Task to carry out: Starting at the top line and ending at the last, restate the records exactly.

Source material:
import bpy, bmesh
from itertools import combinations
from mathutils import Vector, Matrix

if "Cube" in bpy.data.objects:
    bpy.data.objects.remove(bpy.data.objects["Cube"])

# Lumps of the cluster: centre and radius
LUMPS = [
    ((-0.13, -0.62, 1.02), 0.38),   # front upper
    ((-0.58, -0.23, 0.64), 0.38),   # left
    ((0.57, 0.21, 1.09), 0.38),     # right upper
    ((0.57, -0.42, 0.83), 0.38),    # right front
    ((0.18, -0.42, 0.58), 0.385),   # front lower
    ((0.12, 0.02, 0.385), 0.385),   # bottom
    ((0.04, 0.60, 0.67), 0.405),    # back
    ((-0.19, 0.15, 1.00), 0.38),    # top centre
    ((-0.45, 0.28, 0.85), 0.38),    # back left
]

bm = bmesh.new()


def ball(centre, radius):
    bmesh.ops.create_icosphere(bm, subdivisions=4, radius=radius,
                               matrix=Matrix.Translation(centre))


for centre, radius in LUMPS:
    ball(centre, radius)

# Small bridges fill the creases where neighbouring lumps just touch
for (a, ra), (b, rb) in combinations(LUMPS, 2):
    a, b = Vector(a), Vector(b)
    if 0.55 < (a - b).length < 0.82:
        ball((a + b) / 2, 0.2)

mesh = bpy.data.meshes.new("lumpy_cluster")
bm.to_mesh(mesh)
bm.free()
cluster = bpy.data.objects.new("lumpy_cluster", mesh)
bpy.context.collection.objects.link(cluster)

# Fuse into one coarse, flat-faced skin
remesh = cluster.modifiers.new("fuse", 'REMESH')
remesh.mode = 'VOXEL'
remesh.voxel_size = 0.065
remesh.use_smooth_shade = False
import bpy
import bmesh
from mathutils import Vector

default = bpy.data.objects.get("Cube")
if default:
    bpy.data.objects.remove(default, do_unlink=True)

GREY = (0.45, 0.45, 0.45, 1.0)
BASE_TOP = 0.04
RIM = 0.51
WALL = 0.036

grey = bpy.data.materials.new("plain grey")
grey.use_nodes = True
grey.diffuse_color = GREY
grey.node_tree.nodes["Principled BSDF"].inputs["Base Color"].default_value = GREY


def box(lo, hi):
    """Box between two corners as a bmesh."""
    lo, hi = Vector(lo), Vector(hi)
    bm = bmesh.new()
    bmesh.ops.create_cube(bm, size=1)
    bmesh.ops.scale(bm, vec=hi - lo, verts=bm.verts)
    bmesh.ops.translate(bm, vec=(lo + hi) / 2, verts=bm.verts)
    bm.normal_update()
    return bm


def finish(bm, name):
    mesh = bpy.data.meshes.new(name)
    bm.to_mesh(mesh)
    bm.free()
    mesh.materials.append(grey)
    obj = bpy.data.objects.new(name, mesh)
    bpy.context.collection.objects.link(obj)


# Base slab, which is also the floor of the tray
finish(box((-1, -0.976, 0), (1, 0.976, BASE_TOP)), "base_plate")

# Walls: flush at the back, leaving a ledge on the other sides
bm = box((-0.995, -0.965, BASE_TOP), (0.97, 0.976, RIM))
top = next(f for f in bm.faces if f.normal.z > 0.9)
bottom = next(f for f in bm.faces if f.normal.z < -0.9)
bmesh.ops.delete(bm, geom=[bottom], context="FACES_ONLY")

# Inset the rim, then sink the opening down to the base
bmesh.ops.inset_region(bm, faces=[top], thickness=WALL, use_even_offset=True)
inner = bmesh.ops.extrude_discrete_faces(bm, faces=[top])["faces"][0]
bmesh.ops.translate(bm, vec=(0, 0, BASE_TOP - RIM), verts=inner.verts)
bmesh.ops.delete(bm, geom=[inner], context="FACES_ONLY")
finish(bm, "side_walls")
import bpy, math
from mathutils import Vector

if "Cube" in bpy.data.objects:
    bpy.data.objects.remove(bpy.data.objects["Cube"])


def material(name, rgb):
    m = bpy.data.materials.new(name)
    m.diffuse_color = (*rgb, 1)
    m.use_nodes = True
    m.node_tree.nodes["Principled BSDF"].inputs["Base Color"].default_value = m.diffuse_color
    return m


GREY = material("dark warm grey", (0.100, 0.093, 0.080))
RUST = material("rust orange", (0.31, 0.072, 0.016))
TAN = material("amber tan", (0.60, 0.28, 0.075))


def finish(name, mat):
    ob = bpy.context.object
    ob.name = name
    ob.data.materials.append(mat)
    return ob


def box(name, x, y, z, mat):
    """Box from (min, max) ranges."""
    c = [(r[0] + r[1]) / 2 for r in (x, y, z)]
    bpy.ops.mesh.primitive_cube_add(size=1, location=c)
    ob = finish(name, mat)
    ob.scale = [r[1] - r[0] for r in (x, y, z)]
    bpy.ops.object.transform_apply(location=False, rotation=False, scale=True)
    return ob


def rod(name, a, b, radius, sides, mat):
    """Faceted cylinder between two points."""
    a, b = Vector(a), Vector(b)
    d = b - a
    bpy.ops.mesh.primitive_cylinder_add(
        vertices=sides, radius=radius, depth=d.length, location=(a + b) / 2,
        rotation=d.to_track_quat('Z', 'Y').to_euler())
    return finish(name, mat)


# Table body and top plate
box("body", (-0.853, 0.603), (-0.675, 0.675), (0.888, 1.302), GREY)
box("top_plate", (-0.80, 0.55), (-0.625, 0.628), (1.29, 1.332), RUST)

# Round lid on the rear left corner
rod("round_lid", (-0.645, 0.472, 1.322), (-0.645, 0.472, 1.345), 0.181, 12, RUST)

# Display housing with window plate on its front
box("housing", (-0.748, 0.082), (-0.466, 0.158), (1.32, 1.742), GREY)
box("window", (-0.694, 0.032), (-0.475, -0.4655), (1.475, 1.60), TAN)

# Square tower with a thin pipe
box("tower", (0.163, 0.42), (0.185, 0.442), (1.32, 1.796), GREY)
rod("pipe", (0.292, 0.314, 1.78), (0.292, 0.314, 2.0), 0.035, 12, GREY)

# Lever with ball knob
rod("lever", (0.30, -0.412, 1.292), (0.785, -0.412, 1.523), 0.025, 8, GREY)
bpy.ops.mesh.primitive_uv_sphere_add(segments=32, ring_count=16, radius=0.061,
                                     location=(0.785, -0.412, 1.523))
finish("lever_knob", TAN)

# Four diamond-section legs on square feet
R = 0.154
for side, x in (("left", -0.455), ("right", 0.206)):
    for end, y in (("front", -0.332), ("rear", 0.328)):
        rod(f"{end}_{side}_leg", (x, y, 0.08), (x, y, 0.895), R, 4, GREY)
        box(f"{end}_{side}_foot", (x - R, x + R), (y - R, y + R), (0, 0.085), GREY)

Your response:
import bpy, bmesh
from itertools import combinations
from mathutils import Vector, Matrix

if "Cube" in bpy.data.objects:
    bpy.data.objects.remove(bpy.data.objects["Cube"])

# Lumps of the cluster: centre and radius
LUMPS = [
    ((-0.13, -0.62, 1.02), 0.38),   # front upper
    ((-0.58, -0.23, 0.64), 0.38),   # left
    ((0.57, 0.21, 1.09), 0.38),     # right upper
    ((0.57, -0.42, 0.83), 0.38),    # right front
    ((0.18, -0.42, 0.58), 0.385),   # front lower
    ((0.12, 0.02, 0.385), 0.385),   # bottom
    ((0.04, 0.60, 0.67), 0.405),    # back
    ((-0.19, 0.15, 1.00), 0.38),    # top centre
    ((-0.45, 0.28, 0.85), 0.38),    # back left
]

bm = bmesh.new()


def ball(centre, radius):
    bmesh.ops.create_icosphere(bm, subdivisions=4, radius=radius,
                               matrix=Matrix.Translation(centre))


for centre, radius in LUMPS:
    ball(centre, radius)

# Small bridges fill the creases where neighbouring lumps just touch
for (a, ra), (b, rb) in combinations(LUMPS, 2):
    a, b = Vector(a), Vector(b)
    if 0.55 < (a - b).length < 0.82:
        ball((a + b) / 2, 0.2)

mesh = bpy.data.meshes.new("lumpy_cluster")
bm.to_mesh(mesh)
bm.free()
cluster = bpy.data.objects.new("lumpy_cluster", mesh)
bpy.context.collection.objects.link(cluster)

# Fuse into one coarse, flat-faced skin
remesh = cluster.modifiers.new("fuse", 'REMESH')
remesh.mode = 'VOXEL'
remesh.voxel_size = 0.065
remesh.use_smooth_shade = False
import bpy
import bmesh
from mathutils import Vector

default = bpy.data.objects.get("Cube")
if default:
    bpy.data.objects.remove(default, do_unlink=True)

GREY = (0.45, 0.45, 0.45, 1.0)
BASE_TOP = 0.04
RIM = 0.51
WALL = 0.036

grey = bpy.data.materials.new("plain grey")
grey.use_nodes = True
grey.diffuse_color = GREY
grey.node_tree.nodes["Principled BSDF"].inputs["Base Color"].default_value = GREY


def box(lo, hi):
    """Box between two corners as a bmesh."""
    lo, hi = Vector(lo), Vector(hi)
    bm = bmesh.new()
    bmesh.ops.create_cube(bm, size=1)
    bmesh.ops.scale(bm, vec=hi - lo, verts=bm.verts)
    bmesh.ops.translate(bm, vec=(lo + hi) / 2, verts=bm.verts)
    bm.normal_update()
    return bm


def finish(bm, name):
    mesh = bpy.data.meshes.new(name)
    bm.to_mesh(mesh)
    bm.free()
    mesh.materials.append(grey)
    obj = bpy.data.objects.new(name, mesh)
    bpy.context.collection.objects.link(obj)


# Base slab, which is also the floor of the tray
finish(box((-1, -0.976, 0), (1, 0.976, BASE_TOP)), "base_plate")

# Walls: flush at the back, leaving a ledge on the other sides
bm = box((-0.995, -0.965, BASE_TOP), (0.97, 0.976, RIM))
top = next(f for f in bm.faces if f.normal.z > 0.9)
bottom = next(f for f in bm.faces if f.normal.z < -0.9)
bmesh.ops.delete(bm, geom=[bottom], context="FACES_ONLY")

# Inset the rim, then sink the opening down to the base
bmesh.ops.inset_region(bm, faces=[top], thickness=WALL, use_even_offset=True)
inner = bmesh.ops.extrude_discrete_faces(bm, faces=[top])["faces"][0]
bmesh.ops.translate(bm, vec=(0, 0, BASE_TOP - RIM), verts=inner.verts)
bmesh.ops.delete(bm, geom=[inner], context="FACES_ONLY")
finish(bm, "side_walls")
import bpy, math
from mathutils import Vector

if "Cube" in bpy.data.objects:
    bpy.data.objects.remove(bpy.data.objects["Cube"])


def material(name, rgb):
    m = bpy.data.materials.new(name)
    m.diffuse_color = (*rgb, 1)
    m.use_nodes = True
    m.node_tree.nodes["Principled BSDF"].inputs["Base Color"].default_value = m.diffuse_color
    return m


GREY = material("dark warm grey", (0.100, 0.093, 0.080))
RUST = material("rust orange", (0.31, 0.072, 0.016))
TAN = material("amber tan", (0.60, 0.28, 0.075))


def finish(name, mat):
    ob = bpy.context.object
    ob.name = name
    ob.data.materials.append(mat)
    return ob


def box(name, x, y, z, mat):
    """Box from (min, max) ranges."""
    c = [(r[0] + r[1]) / 2 for r in (x, y, z)]
    bpy.ops.mesh.primitive_cube_add(size=1, location=c)
    ob = finish(name, mat)
    ob.scale = [r[1] - r[0] for r in (x, y, z)]
    bpy.ops.object.transform_apply(location=False, rotation=False, scale=True)
    return ob


def rod(name, a, b, radius, sides, mat):
    """Faceted cylinder between two points."""
    a, b = Vector(a), Vector(b)
    d = b - a
    bpy.ops.mesh.primitive_cylinder_add(
        vertices=sides, radius=radius, depth=d.length, location=(a + b) / 2,
        rotation=d.to_track_quat('Z', 'Y').to_euler())
    return finish(name, mat)


# Table body and top plate
box("body", (-0.853, 0.603), (-0.675, 0.675), (0.888, 1.302), GREY)
box("top_plate", (-0.80, 0.55), (-0.625, 0.628), (1.29, 1.332), RUST)

# Round lid on the rear left corner
rod("round_lid", (-0.645, 0.472, 1.322), (-0.645, 0.472, 1.345), 0.181, 12, RUST)

# Display housing with window plate on its front
box("housing", (-0.748, 0.082), (-0.466, 0.158), (1.32, 1.742), GREY)
box("window", (-0.694, 0.032), (-0.475, -0.4655), (1.475, 1.60), TAN)

# Square tower with a thin pipe
box("tower", (0.163, 0.42), (0.185, 0.442), (1.32, 1.796), GREY)
rod("pipe", (0.292, 0.314, 1.78), (0.292, 0.314, 2.0), 0.035, 12, GREY)

# Lever with ball knob
rod("lever", (0.30, -0.412, 1.292), (0.785, -0.412, 1.523), 0.025, 8, GREY)
bpy.ops.mesh.primitive_uv_sphere_add(segments=32, ring_count=16, radius=0.061,
                                     location=(0.785, -0.412, 1.523))
finish("lever_knob", TAN)

# Four diamond-section legs on square feet
R = 0.154
for side, x in (("left", -0.455), ("right", 0.206)):
    for end, y in (("front", -0.332), ("rear", 0.328)):
        rod(f"{end}_{side}_leg", (x, y, 0.08), (x, y, 0.895), R, 4, GREY)
        box(f"{end}_{side}_foot", (x - R, x + R), (y - R, y + R), (0, 0.085), GREY)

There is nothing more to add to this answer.